Boehner has defended the speech decision, saying Americans need to hear from Netanyahu, who insists that preventing Iran from obtaining a nuclear weapon is paramount to ensure the survival of Israel, and that Iran can't be trusted in any talks.
Majority Republicans are making sure the event stings Obama and his fellow Democrats — for the world to see.
"It's our House," said Rep. John Carter, R-Texas. "Did anyone tell them not to come? If they choose to sit it out, that's their problem."
Nearly a dozen lawmakers have chosen to skip the speech, and across Congress, Democrats have labored to keep their fury focused on Boehner.
"You don't put your thumb on the scale of the Israeli election," said Sen. Tim Kaine of Virginia, who wrote Boehner last month to request a postponement. "They were not interested in my request, so I'm not coming."
But Democrats clearly are vexed, too, with the prime minister over what many see as his effort to sabotage a possible nuclear deal.
None are more anguished than Congress' Jewish Democrats. Even as they restated their staunch support for Israel, they splintered into an array of angry responses and strategies, none of which succeeded in changing Netanyahu's plans.
The political controversy threatens to "completely eclipse the substance of a deal with Iran," said Rep. Steve Israel, D-N.Y., who with Nadler is one of seven Jewish Democrats who met with Dermer earlier this month.
The Israelis are angry and so are the Democrats, said Israel, who will attend the speech. The only one who's not, he said, "is John Boehner, who's getting the headlines that he engineered."
In meetings with Dermer and a call to Netanyahu, Democrats suggested he deliver his speech in the congressional auditorium behind closed doors, a venue that would allow for any classified information that Israel might have on Iran's capabilities.
Netanyahu will deliver his speech in the storied House chamber, from the podium where presidents speak.
This week, the angst deepened among Jewish Democrats.

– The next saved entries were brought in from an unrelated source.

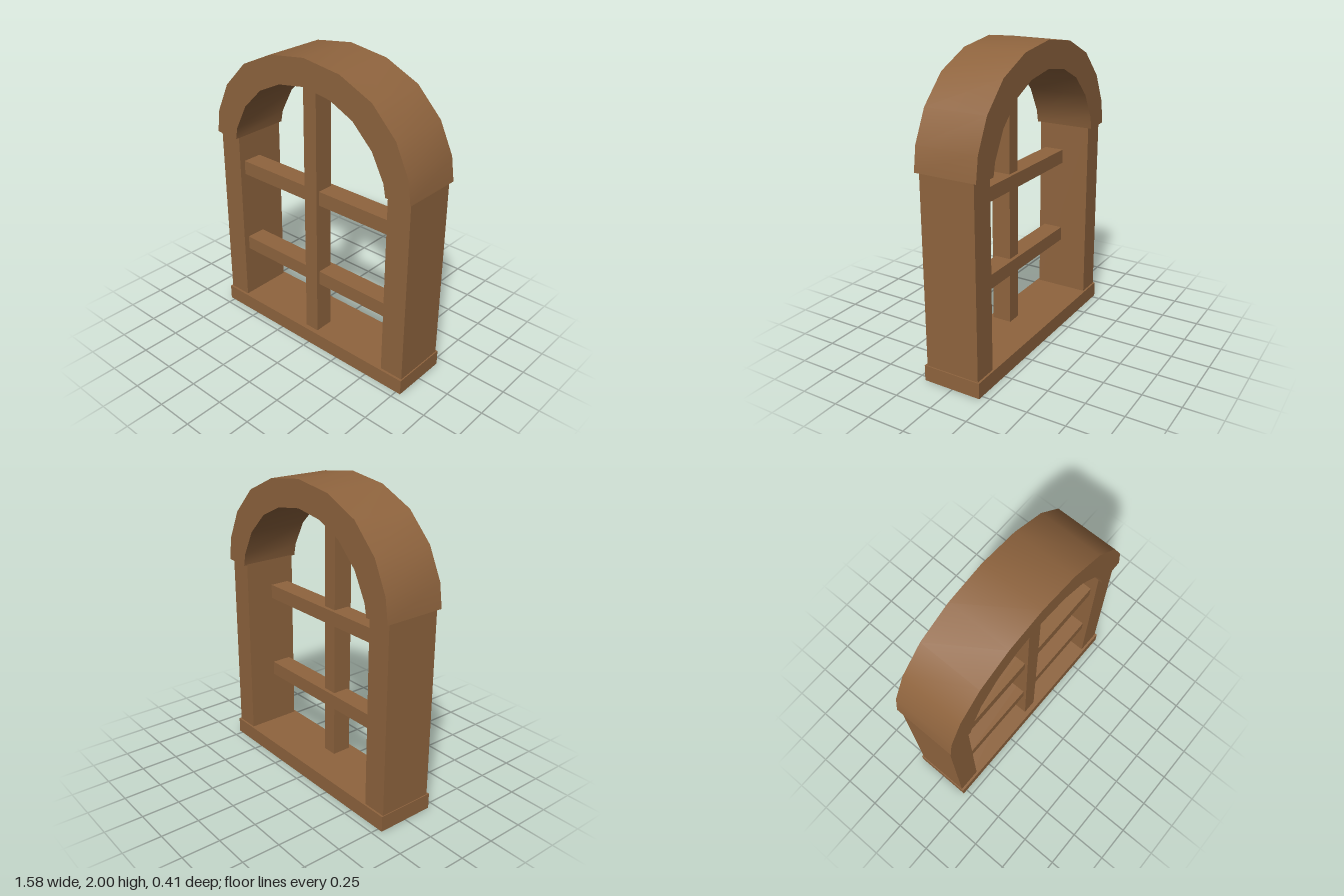
import * as THREE from 'three';
import { toCreasedNormals } from 'three/addons/utils/BufferGeometryUtils.js';

export function createModel() {
  const group = new THREE.Group();
  group.name = 'archedWindow';
  const wood = new THREE.MeshStandardMaterial({ color: 0x8f643e });
  wood.name = 'brown wood';

  const add = (name, geometry) => {
    const mesh = new THREE.Mesh(geometry, wood);
    mesh.name = name;
    group.add(mesh);
    return mesh;
  };
  // Box given by its lower and upper limits on each axis
  const box = (name, [x0, x1], [y0, y1], [z0, z1]) =>
    add(name, new THREE.BoxGeometry(x1 - x0, y1 - y0, z1 - z0))
      .position.set((x0 + x1) / 2, (y0 + y1) / 2, (z0 + z1) / 2);

  // Sill and side posts
  box('sill', [-0.783, 0.783], [0, 0.104], [-0.195, 0.2]);
  box('rightPost', [-0.777, -0.616], [0.104, 1.335], [-0.182, 0.184]);
  box('leftPost', [0.614, 0.775], [0.104, 1.335], [-0.182, 0.184]);

  // Glazing bars: upright in front, crossbars set slightly further back
  box('mullion', [-0.046, 0.054], [0.1, 1.828], [0.035, 0.167]);
  for (const [name, y] of [['lowerCrossbar', 0.47], ['upperCrossbar', 1.053]]) {
    box(name, [-0.62, 0.618], [y, y + 0.096], [0.01, 0.145]);
  }

  // Faceted arch: half profiles from crown to foot, mirrored
  const outer = [[0, 2], [0.27, 1.963], [0.503, 1.857], [0.672, 1.685], [0.765, 1.49], [0.788, 1.335]];
  const inner = [[0, 1.828], [0.2, 1.797], [0.367, 1.718], [0.51, 1.578], [0.598, 1.41], [0.615, 1.327]];
  const span = (half) => [
    ...half.slice(1).reverse().map(([x, y]) => new THREE.Vector2(-x, y)),
    ...half.map(([x, y]) => new THREE.Vector2(x, y)),
  ];
  const shape = new THREE.Shape([...span(outer), ...span(inner).reverse()]);
  const arch = new THREE.ExtrudeGeometry(shape, { depth: 0.414, bevelEnabled: false });
  arch.translate(0, 0, -0.205);
  add('arch', toCreasedNormals(arch, 0.7));

  return group;
}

In the Senate, Dianne Feinstein of California co-authored an invitation to Netanyahu to meet privately with Democrats. Within hours, Netanyahu rejected it, saying such a session could "compound the misperception of partisanship."
"There's nothing to be gained by Democrats criticizing Bibi Netanyahu," Israel said.
And yet, some let it fly from Congress' highest ranks.
"His refusal to meet is disappointing to those of us who have stood by Israel for decades," fumed Sen. Dick Durbin of Illinois, who co-authored the separate invitation with Feinstein.
Rep. Nita Lowey, D-N.Y., who in a Feb. 13 phone call personally urged Netanyahu to move the speech, said she'll attend anyway.
"I'm going to focus on all the work that has to be done between the prime minister and President Obama to repair the relationship," she said. "We'll get through it and we'll move forward."